As the inflammatory disease continues to dissolve the myelin sheaths, scar tissue is formed around the nerve endings. This leads to the progression of neurological dysfunction as the scar tissue impedes the electrical impulses in the brain and spinal cord.
Diagnosis for MS
Although there is not an actual test for the disease, diagnosis for MS may still be made through a number of channels.
• MRI – The magnetic resonance imaging can reveal the formation of plaques in the brain and on the spinal cord. This type of imaging may also use contrast to distinguish between older and newer plaques in generating a diagnosis of MS, although there are other diseases that also lead to these types of formations.
• Spinal tap – This procedure takes a sample of the spinal fluid, which can then be measured for the presence of immune system proteins. Elevated levels can lead to the consideration of MS as a diagnosis, but this may also be performed in conjunction with other testing.
• Evoked potential testing – This is done through the measurement of electrical charges through the nerves, and can determine if there is a lapse in connection as the messages are being sent from the brain. This type of testing is also often combined with an MRI to generate a more complete diagnosis.
Since there is no specific test for MS, some of the diagnostic approaches may be subjective on the part of the physician, although the use of the above methods can lead to a more concrete conclusion.
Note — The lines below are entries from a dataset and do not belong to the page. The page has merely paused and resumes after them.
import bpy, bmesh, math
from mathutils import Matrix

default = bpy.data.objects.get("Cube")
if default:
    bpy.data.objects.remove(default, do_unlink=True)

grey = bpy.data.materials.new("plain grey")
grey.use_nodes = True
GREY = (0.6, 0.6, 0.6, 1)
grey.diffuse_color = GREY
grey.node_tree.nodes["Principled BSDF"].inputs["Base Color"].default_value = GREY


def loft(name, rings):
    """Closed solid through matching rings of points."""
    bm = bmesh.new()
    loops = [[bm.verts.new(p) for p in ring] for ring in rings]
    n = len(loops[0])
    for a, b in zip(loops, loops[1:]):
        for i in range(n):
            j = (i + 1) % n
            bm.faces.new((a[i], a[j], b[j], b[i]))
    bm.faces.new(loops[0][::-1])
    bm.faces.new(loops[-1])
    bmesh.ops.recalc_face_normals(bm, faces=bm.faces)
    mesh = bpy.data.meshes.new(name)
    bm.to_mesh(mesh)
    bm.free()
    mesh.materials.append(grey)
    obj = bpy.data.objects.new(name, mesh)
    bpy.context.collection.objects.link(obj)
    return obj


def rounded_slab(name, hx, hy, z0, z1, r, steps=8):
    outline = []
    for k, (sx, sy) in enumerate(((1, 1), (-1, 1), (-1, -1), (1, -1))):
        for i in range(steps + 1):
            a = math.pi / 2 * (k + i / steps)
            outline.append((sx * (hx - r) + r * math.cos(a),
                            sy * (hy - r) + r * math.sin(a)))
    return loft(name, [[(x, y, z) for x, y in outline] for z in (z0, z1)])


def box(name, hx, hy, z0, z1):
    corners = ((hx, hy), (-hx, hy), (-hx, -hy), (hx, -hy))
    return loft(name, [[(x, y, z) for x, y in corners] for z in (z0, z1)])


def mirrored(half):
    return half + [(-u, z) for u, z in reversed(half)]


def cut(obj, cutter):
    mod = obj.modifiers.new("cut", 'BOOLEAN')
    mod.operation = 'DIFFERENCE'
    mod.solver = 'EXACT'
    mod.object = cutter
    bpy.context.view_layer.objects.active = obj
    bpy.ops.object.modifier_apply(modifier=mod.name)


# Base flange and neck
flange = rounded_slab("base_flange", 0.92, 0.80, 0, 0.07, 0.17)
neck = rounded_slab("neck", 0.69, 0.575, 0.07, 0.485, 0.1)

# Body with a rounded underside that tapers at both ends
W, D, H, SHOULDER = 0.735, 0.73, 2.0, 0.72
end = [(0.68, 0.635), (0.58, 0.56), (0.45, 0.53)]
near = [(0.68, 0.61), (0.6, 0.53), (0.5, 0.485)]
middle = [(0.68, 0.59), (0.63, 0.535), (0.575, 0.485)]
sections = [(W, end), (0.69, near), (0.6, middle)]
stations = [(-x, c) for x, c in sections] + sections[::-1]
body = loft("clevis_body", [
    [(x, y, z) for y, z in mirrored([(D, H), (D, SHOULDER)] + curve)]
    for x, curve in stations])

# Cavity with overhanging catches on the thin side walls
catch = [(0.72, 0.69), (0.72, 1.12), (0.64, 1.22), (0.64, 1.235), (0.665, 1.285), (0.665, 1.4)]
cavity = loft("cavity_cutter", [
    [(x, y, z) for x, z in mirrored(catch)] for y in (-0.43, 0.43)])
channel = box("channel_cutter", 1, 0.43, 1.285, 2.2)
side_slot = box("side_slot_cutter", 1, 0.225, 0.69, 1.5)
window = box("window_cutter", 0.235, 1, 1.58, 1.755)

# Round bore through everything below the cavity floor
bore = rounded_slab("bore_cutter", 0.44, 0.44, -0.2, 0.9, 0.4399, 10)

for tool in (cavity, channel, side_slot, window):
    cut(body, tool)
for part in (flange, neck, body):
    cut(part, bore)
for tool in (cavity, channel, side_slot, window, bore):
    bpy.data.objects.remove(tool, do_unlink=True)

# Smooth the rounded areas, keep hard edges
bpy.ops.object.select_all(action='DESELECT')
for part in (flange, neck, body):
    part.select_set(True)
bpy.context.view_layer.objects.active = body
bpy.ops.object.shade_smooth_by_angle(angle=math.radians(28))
It is often through the progression of the disease that a true diagnosis is formed.
Are there Treatments for MS?
MS can be managed, although treatments may vary based on the type of MS that a patient has. Several drugs are approved by the FDA and can be obtained through a specialty pharmacy for injection. These disease specific drugs can aid in reducing inflammation, lessening the formation of scar tissue, and slowing the progression of the disease.
Further management for MS is often done through the use of adjunct medications that are not specific to the disease but can lessen the impact of the symptoms. These will often include general anti-inflammatory drugs, pain medication, and anti-spasmodics. Other types of treatment can also include occupational and physical therapy, and may include family members and loved ones as part of the support group.
What are the Impacts to Family Life
Since many of the symptoms for MS do include physical impairment, people who suffer from this disease will need to modify activity and look to family members and loved ones for support. Depending upon the stage of the disease, patients may find that they can be partially independent in their function, although many cases will require specialized care for everyday tasks.
With support and treatment, the disease can be managed, and many people with MS do lead productive lives in society.